Tough territory

Print edition : May 07, 2004

THE six tribal areas other than South Waziristan are North Waziristan, Mohmand, Orkazai, Khyber, Khurram and Bajor, where Pashtunwali or the Pashtun code prevails. In this code, friendship is sacred, an enemy is shown no mercy, and revenge is a birthright.

The colonial administration, realising the impossibility of controlling the tumultuous tribal areas, entered into a loose administration agreement with the tribes by posting a senior civil servant known as the Agent to liaise with local chieftains, known as Maliks, Khans and Sirdars.

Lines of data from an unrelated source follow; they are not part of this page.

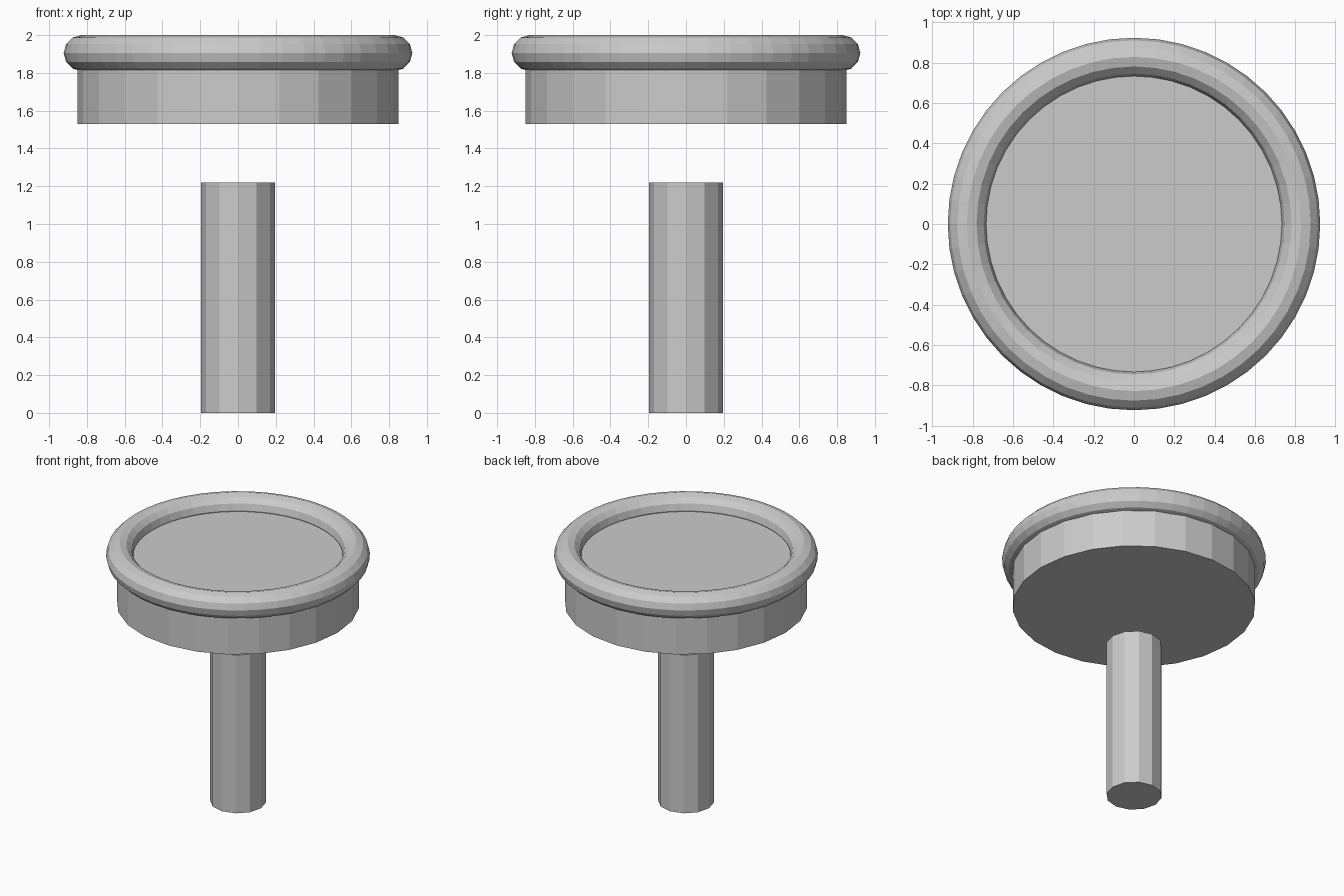
import bpy

if "Cube" in bpy.data.objects:
    bpy.data.objects.remove(bpy.data.objects["Cube"])


def cylinder(name, radius, z0, z1, sides):
    bpy.ops.mesh.primitive_cylinder_add(vertices=sides, radius=radius, depth=z1 - z0,
                                        location=(0, 0, (z0 + z1) / 2))
    bpy.context.object.name = name


# Stem standing on the ground, separated from the head by a gap
cylinder("stem", 0.195, 0.0, 1.22, 12)

# Drum-shaped head, its top disc recessed inside the rim
cylinder("head", 0.85, 1.53, 1.895, 24)

# Rounded rim around the head
bpy.ops.mesh.primitive_torus_add(major_radius=0.828, minor_radius=0.095,
                                 major_segments=48, minor_segments=12,
                                 location=(0, 0, 1.905))
bpy.context.object.name = "rim"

As a precautionary security measure the British ensured that the seven tribal areas remained not interconnected, by the simple ploy of not building roads between them. This made it necessary for all inter-FATA movement to be via the mainland, a situation that prevails broadly in the region even today.

The tribal areas are governed by the Frontier Crimes Regulation, which came into being following a 1901 British Act of Parliament which established a separate code for criminal procedure. But tribal laws dominate, with feuds and litigation being settled through jirgas or the assemblage of elders and chosen representatives. The tribal chief ensures rigid compliance with the jirga's decision, which is often imposed barbarically.

To exercise a modicum of control over the tribesmen the British established a network of cantonments, forts and garrison posts and, in addition to regular troops, raised the paramilitary Frontier Corps with local levies known as Scouts.

Officered by British and Indian officers of the British-Indian Army, the Scouts were paid a modest salary and their love of adventure was indulged by the administration. But mindful of tribal loyalties, none of the units was posted within its own area. Afridi tribesmen, for instance, would serve in Waziristan while Waziris would serve in other areas. The tribal areas that were forever engaged in fighting also provided the British an excellent training ground for their officers and men.

A letter from the Editor

Dear reader,

The COVID-19-induced lockdown and the absolute necessity for human beings to maintain a physical distance from one another in order to contain the pandemic has changed our lives in unimaginable ways. The print medium all over the world is no exception.

As the distribution of printed copies is unlikely to resume any time soon, Frontline will come to you only through the digital platform until the return of normality. The resources needed to keep up the good work that Frontline has been doing for the past 35 years and more are immense. It is a long journey indeed. Readers who have been part of this journey are our source of strength.

Subscribing to the online edition, I am confident, will make it mutually beneficial.


R. Vijaya Sankar

Editor, Frontline

Support Quality Journalism
This article is closed for comments.
Please Email the Editor